Sanctions do affect the remaining levers of influence, by hurting the North Korean body politic, undermining North Korean military readiness, and restrict the leadership’s ability to win favor with elites. We have tentatively rejected looking into sanctions on luxury goods targeting elites because of concerns about effectiveness in a regime that maintains tight control over even the elite and because of concerns about the efficiency of targeting smuggling of smaller and more easily concealed goods.
Instead, we have focused on sanctions enforcement that directly undermines the North Korea regime’s security either by undermining its conventional military capability or by creating socio-political pressure via the body politic.
We are still exploring the different ways by which we can make a difference through these two ideas, but we can make a few threshold conclusions. First, any restrictions on food imports through sanctions has been widely rejected by the international community on moral grounds. There is some debate, however, as many of the current sanctions restricting North Korean access to dollars and oil might have just as significant of an impact on access to food. Regardless, we have no interest in pursuing purposeful starvation as a method of influencing the regime.
We can also tentatively eliminate looking into restrictions on access to conventional military technology and information warfare as useful areas for further research for similar reasons to our decision not to look into arms control sanctions and covert action above. We are likely to run into similar issues around classification.
This leaves two major mechanisms for us to explore further, both heavily involving UN and US sanctions and their enforcement: restricting North Korean revenue and access to foreign currency and restricting North Korean access to refined petroleum products.
The ability for North Korea to raise revenues and to generate foreign currencies is vital to the regime and has been an ongoing issue of international attention. We are continuing to investigate some of the possible mechanisms to effectuate change here. One key aspect of the problem is trying to disentangle North Korean State actors from quasi-private entities whose interests may diverge from the regime.

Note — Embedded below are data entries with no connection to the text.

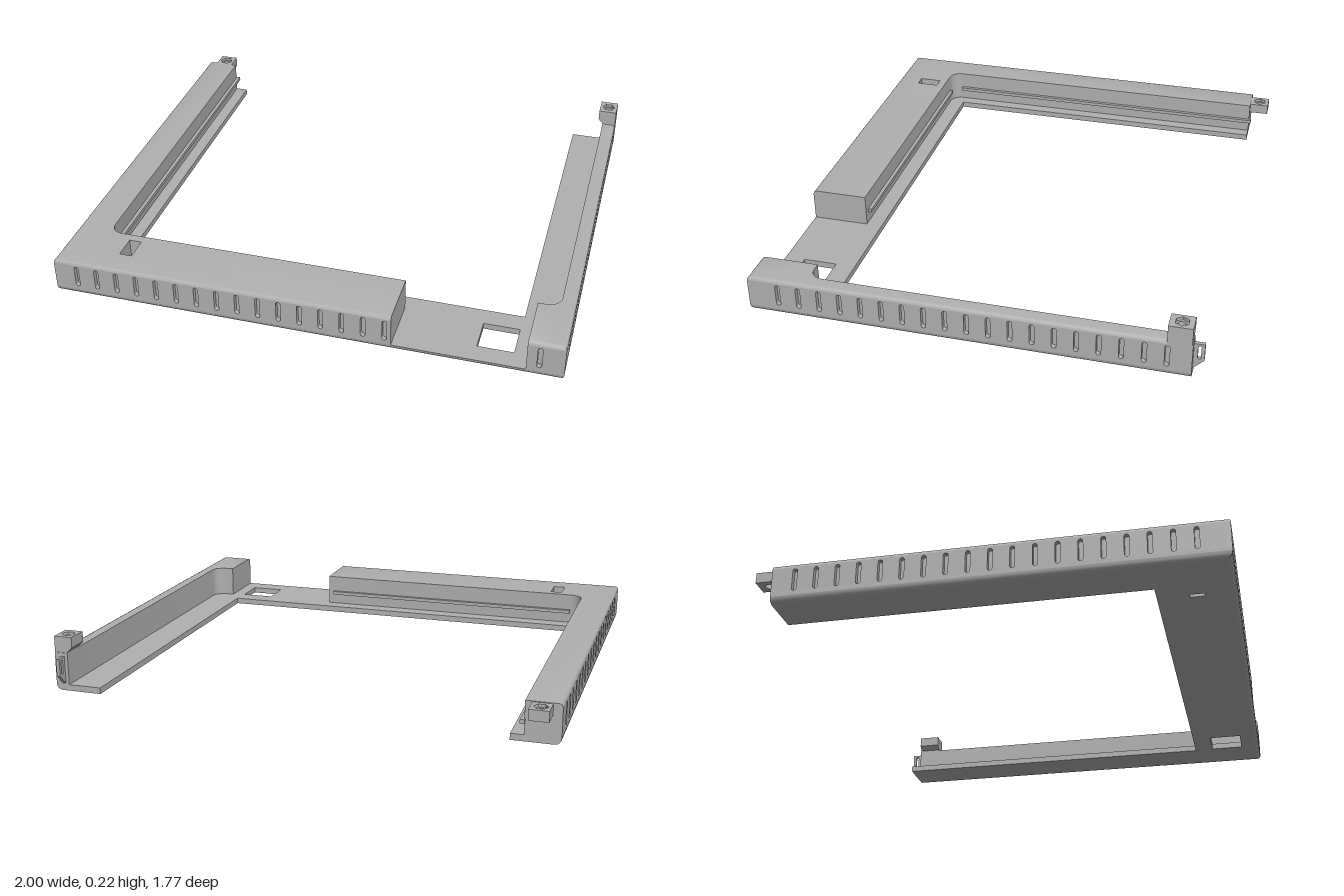
import * as THREE from 'three';
import { toCreasedNormals } from 'three/addons/utils/BufferGeometryUtils.js';

const H = 0.155, BASE = 0.025, BACK = -0.81, FRONT = 0.885;
const DEPTH = 0.02, LOW = 0.035, HIGH = 0.14, STEP = 0.0825;

// Plan outline [x, z, ox, oz] lofted through levels [y, inset]; the inset moves
// a point against its outward direction (ox, oz). Holes run straight through.
function loft(outline, levels, holes = []) {
  const orient = (pts, positive) => {
    const area = THREE.ShapeUtils.area(pts.map(([x, y]) => ({ x, y })));
    return (area > 0) === positive ? pts : [...pts].reverse();
  };
  const loops = [orient(outline, true), ...holes.map((h) => orient(h, false))];
  const at = ([x, z, ox = 0, oz = 0], [y, d]) => [x - ox * d, y, z - oz * d];
  const pos = [];
  for (const loop of loops) {
    for (let k = 0; k < levels.length - 1; k++) {
      loop.forEach((p, i) => {
        const q = loop[(i + 1) % loop.length];
        const a = at(p, levels[k]), b = at(q, levels[k]);
        const c = at(q, levels[k + 1]), d = at(p, levels[k + 1]);
        pos.push(...a, ...c, ...b, ...a, ...d, ...c);
      });
    }
  }
  for (const [level, up] of [[levels[0], false], [levels[levels.length - 1], true]]) {
    const rings = loops.map((l) => l.map((p) => at(p, level)));
    const flat = rings.map((r) => r.map((p) => new THREE.Vector2(p[0], p[2])));
    const all = rings.flat();
    for (const [a, b, c] of THREE.ShapeUtils.triangulateShape(flat[0], flat.slice(1))) {
      pos.push(...all[a], ...all[up ? c : b], ...all[up ? b : c]);
    }
  }
  const g = new THREE.BufferGeometry();
  g.setAttribute('position', new THREE.Float32BufferAttribute(pos, 3));
  return toCreasedNormals(g, 0.6);
}

const rect = (x0, x1, z0, z1) => [[x0, z0], [x1, z0], [x1, z1], [x0, z1]];

const ngon = (cx, cz, r, n) => Array.from({ length: n }, (_, i) => {
  const a = (i / n) * Math.PI * 2;
  return [cx + r * Math.cos(a), cz + r * Math.sin(a)];
});

// Concave quarter fillet between the side wall (x) and the front wall (z)
const fillet = (x, z, r, side) => Array.from({ length: 7 }, (_, i) => {
  const a = (i / 6) * Math.PI / 2;
  return [x - side * r * (1 - Math.cos(a)), z - r + r * Math.sin(a)];
});

// Flat wall skin with rounded vent slots, u along the wall
function slottedPanel(u0, u1, slots) {
  const shape = new THREE.Shape();
  shape.moveTo(u0, LOW).lineTo(u1, LOW).lineTo(u1, HIGH).lineTo(u0, HIGH);
  const r = 0.009;
  for (const u of slots) {
    const hole = new THREE.Path();
    hole.absarc(u, 0.124, r, 0, Math.PI, false);
    hole.absarc(u, 0.052, r, Math.PI, Math.PI * 2, false);
    shape.holes.push(hole);
  }
  return new THREE.ExtrudeGeometry(shape, { depth: DEPTH, bevelEnabled: false, curveSegments: 6 });
}

export function createModel() {
  const model = new THREE.Group();
  model.name = 'slottedFrame';
  const grey = new THREE.MeshStandardMaterial({ color: 0xb0b0b0 });
  grey.name = 'grey plastic';
  const add = (name, geometry) => {
    const mesh = new THREE.Mesh(geometry, grey);
    mesh.name = name;
    model.add(mesh);
    return mesh;
  };
  const box = (name, x0, x1, y0, y1, z0, z1) =>
    add(name, new THREE.BoxGeometry(x1 - x0, y1 - y0, z1 - z0))
      .position.set((x0 + x1) / 2, (y0 + y1) / 2, (z0 + z1) / 2);

  // U-shaped base plate with rounded lower outer edge
  add('basePlate', loft([
    [-1, BACK, -1, 0], [-1, FRONT, -1, 1], [1, FRONT, 1, 1], [1, BACK, 1, 0],
    [0.81, BACK], [0.81, 0.59], [-0.815, 0.59], [-0.815, BACK],
  ], [[0, 0.025], [0.003, 0.014], [0.008, 0.007], [0.015, 0.002], [BASE, 0]],
  [rect(0.665, 0.805, 0.67, 0.805), rect(-0.75, -0.73, 0.71, 0.765)]));

  // Raised bodies, recessed behind the slotted skins
  const bodyLevels = [[BASE, 0], [LOW, 0], [LOW, DEPTH], [HIGH, DEPTH], [HIGH, 0],
    [0.147, 0.002], [0.152, 0.006], [H, 0.013]];
  add('leftBodyAndFront', loft([
    [-1, BACK, -1, 0], [-1, FRONT, -1, 1], [0.355, FRONT, 0, 1], [0.355, 0.655],
    ...fillet(-0.865, 0.655, 0.05, -1).reverse(), [-0.865, BACK],
  ], bodyLevels, [rect(-0.765, -0.715, 0.69, 0.785)]));
  add('sideWallAndCorner', loft([
    [1, BACK, 1, 0], [1, FRONT, 1, 1], [0.86, FRONT, 0, 1], [0.86, 0.655],
    ...fillet(0.945, 0.655, 0.05, 1).reverse(), [0.945, BACK],
  ], bodyLevels));

  // Slotted outer skins
  const frontSlots = Array.from({ length: 16 }, (_, i) => (i - 11) * STEP);
  add('frontSkin', slottedPanel(-1, 0.355, frontSlots)).position.z = FRONT - DEPTH;
  add('cornerSkin', slottedPanel(0.86, 1, [11 * STEP])).position.z = FRONT - DEPTH;
  const sideSlots = Array.from({ length: 19 }, (_, i) => 0.765 - i * STEP);
  for (const side of [-1, 1]) {
    const u = (z) => -side * z;
    const ends = [u(BACK), u(FRONT - DEPTH)].sort((a, b) => a - b);
    const skin = add(side < 0 ? 'rightSkin' : 'leftSkin', slottedPanel(...ends, sideSlots.map(u)));
    skin.rotation.y = side * Math.PI / 2;
    skin.position.x = side * (1 - DEPTH);
  }

  // Guide rails on the inner walls
  box('sideRail', -0.868, -0.85, 0.07, 0.085, -0.82, 0.605);
  box('frontRail', -0.81, 0.33, 0.07, 0.085, 0.64, 0.658);

  // Screw tab behind the long arm: round hole below a hexagonal nut pocket
  const tab = rect(-0.965, -0.89, -0.89, BACK);
  const hex = (x, z) => ngon(x, z, 0.027, 6);
  const bore = (x, z) => ngon(x, z, 0.016, 20);
  add('rearTabLower', loft(tab, [[0.11, 0], [0.14, 0]], [bore(-0.928, -0.85)]));
  add('rearTabUpper', loft(tab, [[0.14, 0], [0.152, 0]], [hex(-0.928, -0.85)]));

  // Raised screw post on the thin wall, flaring inward
  const post = [[0.925, -0.807, -1, 0], [1, -0.807], [1, -0.717], [0.925, -0.717, -1, 0]];
  add('postFoot', loft(post, [[0.13, 0.02], [0.158, 0.02], [0.178, 0], [0.185, 0]]));
  add('postBore', loft(post, [[0.185, 0], [0.208, 0]], [bore(0.962, -0.762)]));
  add('postTop', loft(post, [[0.208, 0], [0.22, 0]], [hex(0.962, -0.762)]));

  // Thin slotted fin at the end of the thin wall
  const fin = new THREE.Shape();
  fin.moveTo(0.8, 0.02).lineTo(0.85, 0.07).lineTo(0.85, 0.14).lineTo(0.8, 0.14);
  const slot = new THREE.Path();
  slot.moveTo(0.825, 0.075).lineTo(0.825, 0.13).lineTo(0.837, 0.13).lineTo(0.837, 0.075);
  fin.holes.push(slot);
  const finMesh = add('endFin', new THREE.ExtrudeGeometry(fin, { depth: 0.014, bevelEnabled: false }));
  finMesh.rotation.y = Math.PI / 2;
  finMesh.position.x = 0.959;

  return model;
}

It has been readily apparent from the beginning that access to refined petroleum is a key pressure point on North Korea leadership, both because of a need to fuel their military efforts and because of a growing domestic and commercial appetite for taxis, generators, farm equipment, and other diesel and gasoline needing machines. The UN Security Council has thus focused much of its recent import restrictions on refined petroleum and crude oil that North Korea has the capability to refine itself. These sanctions have not proven completely effective, as recent UN reporting has made public, partially because of significant North Korean evasion through at-sea tanker transfers.
This has resulted in and increased focus on addressing the ship-to-ship transfers that North Korea is using to evade the refined petroleum cap. We have began to focus tentatively on this as our primary goal, though there are still some questions we would like to answer about the ultimate utility of spending resources on enforcement of this particular form of sanctions evasion.
There are several vectors that we are investigating to investigate where we might be able enhance US enforcement capabilities around these ship-to-ship transfers. Our continues investigation of this will be detailed more in following blog posts, but we wanted to take the opportunity here to show how we got here, what other areas we are still considering, and what our reasoning was at each step of the process.